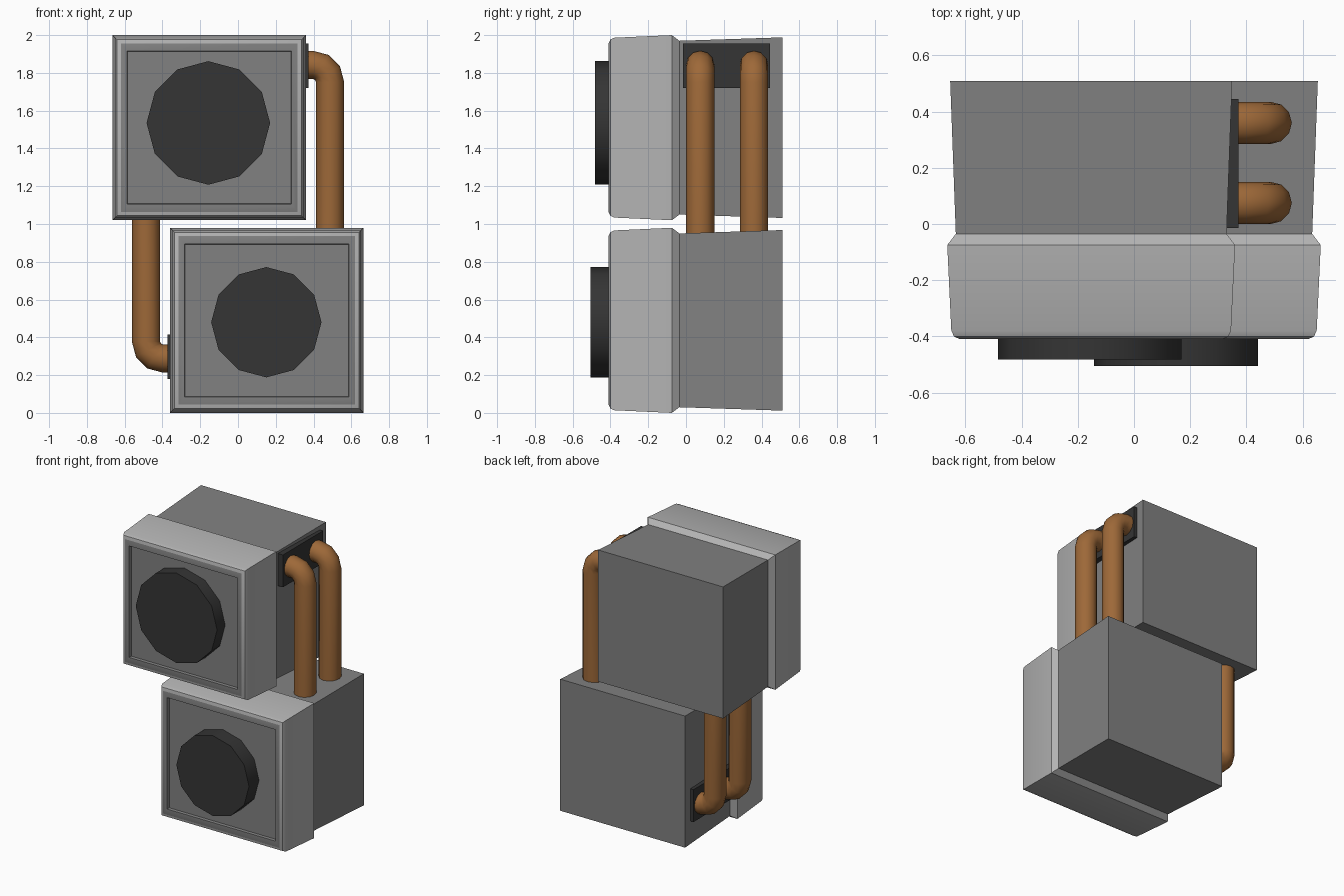
import bpy, bmesh
from math import pi, sin, cos, radians
from mathutils import Matrix

if "Cube" in bpy.data.objects:
    bpy.data.objects.remove(bpy.data.objects["Cube"])


def material(name, rgb):
    m = bpy.data.materials.new(name)
    m.diffuse_color = (*rgb, 1)
    m.use_nodes = True
    m.node_tree.nodes["Principled BSDF"].inputs["Base Color"].default_value = m.diffuse_color
    return m


LIGHT = material("light_grey", (0.45, 0.45, 0.45))
MID = material("mid_grey", (0.22, 0.22, 0.22))
DARK = material("dark_rubber", (0.035, 0.035, 0.035))
COPPER = material("copper", (0.34, 0.14, 0.04))


def finish(bm, name, mats, angle):
    bmesh.ops.recalc_face_normals(bm, faces=bm.faces)
    me = bpy.data.meshes.new(name)
    bm.to_mesh(me)
    bm.free()
    ob = bpy.data.objects.new(name, me)
    bpy.context.collection.objects.link(ob)
    for m in mats:
        me.materials.append(m)
    bpy.ops.object.select_all(action='DESELECT')
    ob.select_set(True)
    bpy.context.view_layer.objects.active = ob
    bpy.ops.object.shade_smooth_by_angle(angle=radians(angle))
    return ob


# Cabinet sections, back to front: y, half width, half height, colour of next band
SECTIONS = [
    (0.51, 0.502, 0.478, 0), (-0.035, 0.482, 0.46, 1), (-0.075, 0.5125, 0.49, 1),
    (-0.38, 0.498, 0.476, 1), (-0.401, 0.488, 0.466, 1), (-0.41, 0.468, 0.446, 0),
    (-0.41, 0.435, 0.405, 0), (-0.39, 0.432, 0.402, 0)]


def cabinet(name, cx, cz):
    bm = bmesh.new()
    rings = [[bm.verts.new((cx + sx * w, y, cz + sz * h))
              for sx, sz in ((-1, -1), (1, -1), (1, 1), (-1, 1))]
             for y, w, h, _ in SECTIONS]
    for a, b, s in zip(rings, rings[1:], SECTIONS):
        for i in range(4):
            j = (i + 1) % 4
            bm.faces.new((a[i], a[j], b[j], b[i])).material_index = s[3]
    bm.faces.new(rings[0])
    bm.faces.new(rings[-1])
    finish(bm, name, [MID, LIGHT], 35)


def disc(name, cx, cz, r, front):
    back = -0.37
    bm = bmesh.new()
    bmesh.ops.create_cone(
        bm, cap_ends=True, segments=12, radius1=r, radius2=r, depth=back - front,
        matrix=Matrix.Translation((cx, (front + back) / 2, cz)) @ Matrix.Rotation(pi / 2, 4, 'X'))
    finish(bm, name, [DARK], 40)


def plate(name, cx, cz):
    bm = bmesh.new()
    bmesh.ops.create_cube(bm, size=1, matrix=Matrix.Translation((cx, 0.215, cz))
                          @ Matrix.Diagonal((0.044, 0.46, 0.235, 1)))
    finish(bm, name, [DARK], 30)


def pipe(name, side, y, z_bend, z_end):
    # side is +1 for the right pipes (running down), -1 for the left (running up)
    r, bend, x = 0.075, 0.09, 0.487
    path = [(0.335, z_bend)]
    for k in range(4):
        a = pi / 2 * k / 3
        path.append((x - bend + bend * sin(a), z_bend - side * bend * (1 - cos(a))))
    path.append((x, z_end))
    bm = bmesh.new()
    rings = []
    for i, (px, pz) in enumerate(path):
        t = pi / 2 * min(max((i - 1) / 3, 0), 1)
        rings.append([])
        for s in range(12):
            u = 2 * pi * s / 12
            out = r * cos(u)
            rings[-1].append(bm.verts.new((side * (px + out * sin(t)), y + r * sin(u),
                                           pz + side * out * cos(t))))
    for a, b in zip(rings, rings[1:]):
        for i in range(12):
            j = (i + 1) % 12
            bm.faces.new((a[i], a[j], b[j], b[i]))
    bm.faces.new(rings[0])
    bm.faces.new(rings[-1])
    finish(bm, name, [COPPER], 50)


# Two stacked cabinets, offset sideways
cabinet("upper_cabinet", -0.1525, 1.51)
cabinet("lower_cabinet", 0.1525, 0.49)

# Front discs
disc("upper_disc", -0.157, 1.535, 0.327, -0.483)
disc("lower_disc", 0.15, 0.48, 0.292, -0.505)

# Pipe mounting plates
plate("upper_pipe_plate", 0.35, 1.838)
plate("lower_pipe_plate", -0.35, 0.297)

# Copper pipes linking the cabinets
for n, y in (("front", 0.075), ("back", 0.36)):
    pipe("right_pipe_" + n, 1, y, 1.842, 0.93)
    pipe("left_pipe_" + n, -1, y, 0.288, 1.08)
◆ ◆ ◆ ◆
Work to complete » Filter the entries down to the lines with the word "pipes" in them.

Response area »
    # side is +1 for the right pipes (running down), -1 for the left (running up)
# Copper pipes linking the cabinets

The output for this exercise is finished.